I teach 16-year-olds. When a girl likes a guy she’ll draw hearts on his notes. When a guy likes a girl he’ll draw penises on her notes.
Oh man, the longing stares across the room. The almost creepy wistful “what-ifs” you can just see in their eyes.
When I was in middle school, that was me.
Teenagers are not subtle by nature, but they are amazingly oblivious when it comes to matters of the heart (they are really perceptive with other things, though).
The boys almost never recognize if a girl likes them, and the girls never realize a guy is showing interest. It’s funny to watch it happen — it’s so blatantly obvious as an outsider, but I remember being just as oblivious as a student.
I’m a substitute teacher and my favorite “student with a blatant crush” experience was with a 2nd grade class. I picked the kids up from the yard after recess and a boy came to me very upset because one of the girls had been chasing him the entire recess. Once we got back to class I talked with the girl, asking for her side of the story. Conversation went something like this:
Me: Jose was pretty upset about something that happened this recess. Do you want to tell me what happened.
Girl: We were playing.
Me: He said you were chasing him, is that true?
Girl: (Slight blush) Yeah…
Me: Do you think he wanted you to be chasing him?
Me: If you knew he didn’t want to be chased, why were you chasing him?
Girl: (Huge blush, guilty smile, and hunched shoulders) He makes me laugh.
High school teacher. Depending on the kids’ personalities, they either get louder or quieter when their crushes are present. The loud ones are freaking annoying. The quiet ones are the ones I would purposefully sit next to their crushes!
Computer science/computational physics university lecturer here. Men tend to outnumber women 10:1 in my lecture groups. This has resulted in some… odd… scenarios, my favourite being 4 of my students simultaneously being exceedingly into the same exceedingly pretty woman who was in the realms of shy but unremittingly kind. She also happened to be a lesbian; I knew this, they did not.
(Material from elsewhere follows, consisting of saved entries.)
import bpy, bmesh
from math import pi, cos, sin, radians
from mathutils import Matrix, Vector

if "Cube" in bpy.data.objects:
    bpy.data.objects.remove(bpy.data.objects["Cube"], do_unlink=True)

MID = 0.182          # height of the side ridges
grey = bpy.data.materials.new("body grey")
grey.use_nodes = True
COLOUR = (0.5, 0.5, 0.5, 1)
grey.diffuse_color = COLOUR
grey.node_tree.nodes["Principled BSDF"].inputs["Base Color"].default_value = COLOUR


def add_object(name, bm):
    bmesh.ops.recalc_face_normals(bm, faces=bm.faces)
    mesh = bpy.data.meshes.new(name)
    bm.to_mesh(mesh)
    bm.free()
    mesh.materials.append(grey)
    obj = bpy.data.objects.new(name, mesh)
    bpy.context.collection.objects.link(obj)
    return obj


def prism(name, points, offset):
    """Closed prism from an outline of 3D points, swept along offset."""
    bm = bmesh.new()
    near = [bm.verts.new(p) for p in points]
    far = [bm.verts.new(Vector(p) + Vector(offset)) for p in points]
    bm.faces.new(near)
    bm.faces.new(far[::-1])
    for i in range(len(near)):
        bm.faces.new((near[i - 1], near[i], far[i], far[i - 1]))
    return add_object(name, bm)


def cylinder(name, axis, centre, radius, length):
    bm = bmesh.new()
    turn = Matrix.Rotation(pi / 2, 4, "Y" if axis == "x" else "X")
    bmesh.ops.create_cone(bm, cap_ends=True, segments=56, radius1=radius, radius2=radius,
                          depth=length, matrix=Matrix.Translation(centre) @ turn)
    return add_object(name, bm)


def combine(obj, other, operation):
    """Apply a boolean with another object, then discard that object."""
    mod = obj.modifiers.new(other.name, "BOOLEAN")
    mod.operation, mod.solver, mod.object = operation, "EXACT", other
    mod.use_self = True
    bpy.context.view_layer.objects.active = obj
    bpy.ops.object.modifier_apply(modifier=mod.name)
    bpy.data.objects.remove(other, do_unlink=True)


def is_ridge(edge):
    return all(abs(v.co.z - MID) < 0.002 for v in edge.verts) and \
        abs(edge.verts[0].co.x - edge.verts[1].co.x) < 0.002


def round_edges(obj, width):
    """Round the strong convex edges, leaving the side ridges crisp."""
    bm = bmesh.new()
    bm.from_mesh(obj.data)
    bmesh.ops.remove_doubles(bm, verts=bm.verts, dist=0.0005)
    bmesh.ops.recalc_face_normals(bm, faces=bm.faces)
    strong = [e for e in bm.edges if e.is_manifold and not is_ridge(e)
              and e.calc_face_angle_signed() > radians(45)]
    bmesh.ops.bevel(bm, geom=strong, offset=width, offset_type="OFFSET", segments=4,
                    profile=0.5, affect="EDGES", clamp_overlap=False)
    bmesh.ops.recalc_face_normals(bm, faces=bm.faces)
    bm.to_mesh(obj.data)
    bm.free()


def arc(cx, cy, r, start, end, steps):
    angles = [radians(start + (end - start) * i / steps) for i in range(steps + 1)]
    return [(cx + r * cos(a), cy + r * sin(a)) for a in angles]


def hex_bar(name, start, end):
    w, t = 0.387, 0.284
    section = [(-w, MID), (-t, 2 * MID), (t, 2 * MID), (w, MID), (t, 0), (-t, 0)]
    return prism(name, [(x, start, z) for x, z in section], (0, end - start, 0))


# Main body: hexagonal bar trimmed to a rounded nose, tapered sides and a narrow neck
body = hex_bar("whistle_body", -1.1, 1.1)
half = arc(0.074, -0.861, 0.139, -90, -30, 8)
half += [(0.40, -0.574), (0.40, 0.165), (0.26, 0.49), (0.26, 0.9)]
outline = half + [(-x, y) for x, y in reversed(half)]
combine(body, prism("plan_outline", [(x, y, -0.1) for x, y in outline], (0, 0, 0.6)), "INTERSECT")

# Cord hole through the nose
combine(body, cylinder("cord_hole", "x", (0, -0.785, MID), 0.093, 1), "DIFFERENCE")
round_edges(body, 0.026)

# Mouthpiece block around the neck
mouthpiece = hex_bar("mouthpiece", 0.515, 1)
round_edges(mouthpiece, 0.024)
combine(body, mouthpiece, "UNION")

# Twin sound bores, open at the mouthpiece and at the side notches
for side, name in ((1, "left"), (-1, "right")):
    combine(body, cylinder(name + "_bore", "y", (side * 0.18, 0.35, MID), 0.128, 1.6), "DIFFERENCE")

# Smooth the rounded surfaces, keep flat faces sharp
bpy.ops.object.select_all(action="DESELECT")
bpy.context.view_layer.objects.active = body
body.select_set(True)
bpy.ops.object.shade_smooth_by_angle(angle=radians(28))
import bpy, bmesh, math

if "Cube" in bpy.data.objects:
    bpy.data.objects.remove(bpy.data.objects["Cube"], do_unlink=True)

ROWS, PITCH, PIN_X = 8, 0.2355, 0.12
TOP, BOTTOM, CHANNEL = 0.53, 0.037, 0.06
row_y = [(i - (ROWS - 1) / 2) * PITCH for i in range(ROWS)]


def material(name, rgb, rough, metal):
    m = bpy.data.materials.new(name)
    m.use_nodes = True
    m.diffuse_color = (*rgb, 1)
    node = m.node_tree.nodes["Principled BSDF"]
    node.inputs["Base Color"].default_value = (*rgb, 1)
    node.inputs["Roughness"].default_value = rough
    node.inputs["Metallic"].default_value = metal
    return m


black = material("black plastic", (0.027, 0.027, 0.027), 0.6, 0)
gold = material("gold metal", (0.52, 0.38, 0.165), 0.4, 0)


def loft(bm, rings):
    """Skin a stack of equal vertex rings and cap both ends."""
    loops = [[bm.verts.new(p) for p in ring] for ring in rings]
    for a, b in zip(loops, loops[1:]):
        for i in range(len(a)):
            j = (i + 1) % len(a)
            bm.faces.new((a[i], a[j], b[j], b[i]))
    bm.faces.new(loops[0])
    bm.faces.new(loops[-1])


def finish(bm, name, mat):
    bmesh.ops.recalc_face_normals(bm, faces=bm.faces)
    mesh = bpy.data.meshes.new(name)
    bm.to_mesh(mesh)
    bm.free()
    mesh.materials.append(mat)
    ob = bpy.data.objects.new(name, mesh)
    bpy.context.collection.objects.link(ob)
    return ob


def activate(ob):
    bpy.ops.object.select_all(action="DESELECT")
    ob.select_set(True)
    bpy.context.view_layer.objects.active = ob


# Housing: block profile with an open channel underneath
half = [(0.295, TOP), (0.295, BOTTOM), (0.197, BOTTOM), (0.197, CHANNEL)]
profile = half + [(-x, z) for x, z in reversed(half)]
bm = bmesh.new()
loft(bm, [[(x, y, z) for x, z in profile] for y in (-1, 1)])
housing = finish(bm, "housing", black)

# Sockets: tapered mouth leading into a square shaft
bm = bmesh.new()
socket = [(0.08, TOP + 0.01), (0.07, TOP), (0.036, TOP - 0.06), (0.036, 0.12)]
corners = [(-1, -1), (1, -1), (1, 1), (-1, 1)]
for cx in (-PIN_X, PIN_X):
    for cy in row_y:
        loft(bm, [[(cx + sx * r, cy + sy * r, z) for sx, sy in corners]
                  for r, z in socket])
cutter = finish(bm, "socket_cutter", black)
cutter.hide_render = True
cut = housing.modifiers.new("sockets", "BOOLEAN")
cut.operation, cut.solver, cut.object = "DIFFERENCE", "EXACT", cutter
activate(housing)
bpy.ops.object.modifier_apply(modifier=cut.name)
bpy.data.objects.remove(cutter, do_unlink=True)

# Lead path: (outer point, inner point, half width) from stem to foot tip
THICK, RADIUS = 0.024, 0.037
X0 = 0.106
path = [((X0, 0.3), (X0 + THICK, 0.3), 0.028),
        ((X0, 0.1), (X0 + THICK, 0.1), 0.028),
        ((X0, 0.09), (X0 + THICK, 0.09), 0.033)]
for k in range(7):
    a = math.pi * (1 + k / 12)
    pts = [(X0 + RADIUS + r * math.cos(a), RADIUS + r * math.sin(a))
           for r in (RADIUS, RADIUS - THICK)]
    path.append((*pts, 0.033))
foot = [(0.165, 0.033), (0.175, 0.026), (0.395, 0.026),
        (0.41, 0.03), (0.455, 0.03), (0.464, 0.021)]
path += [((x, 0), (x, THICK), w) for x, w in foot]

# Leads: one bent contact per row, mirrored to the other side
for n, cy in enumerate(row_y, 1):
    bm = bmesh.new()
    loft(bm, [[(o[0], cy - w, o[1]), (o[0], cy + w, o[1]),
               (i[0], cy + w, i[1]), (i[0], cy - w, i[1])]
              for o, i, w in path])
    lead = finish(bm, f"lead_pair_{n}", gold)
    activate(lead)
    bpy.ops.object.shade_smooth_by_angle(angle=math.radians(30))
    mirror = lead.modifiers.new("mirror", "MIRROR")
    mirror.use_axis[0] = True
Of course, only two people could sit next to her in a lecture theatre, and an actual friend of hers usually took one of those spots. So the four of them would try to play it cool as she sat down, then desperately try to get as close as possible without giving the game away, like a single round of musical chairs where only one person can win but there’s definitely never going to be a prize any of the players want. It’s important to also be aware that these were nerds of the highest order, so at a certain point they were just running and shoving one another, charging down the aisle like the adults they apparently were. I was eventually forced to intervene and end the game when one of them honest to god vaulted a row of seats and nearly landed on another student. They deliberately avoided her after I pulled them aside, which was probably great for her, but terrible for me; I found their fruitless game a never-ending source of comedy.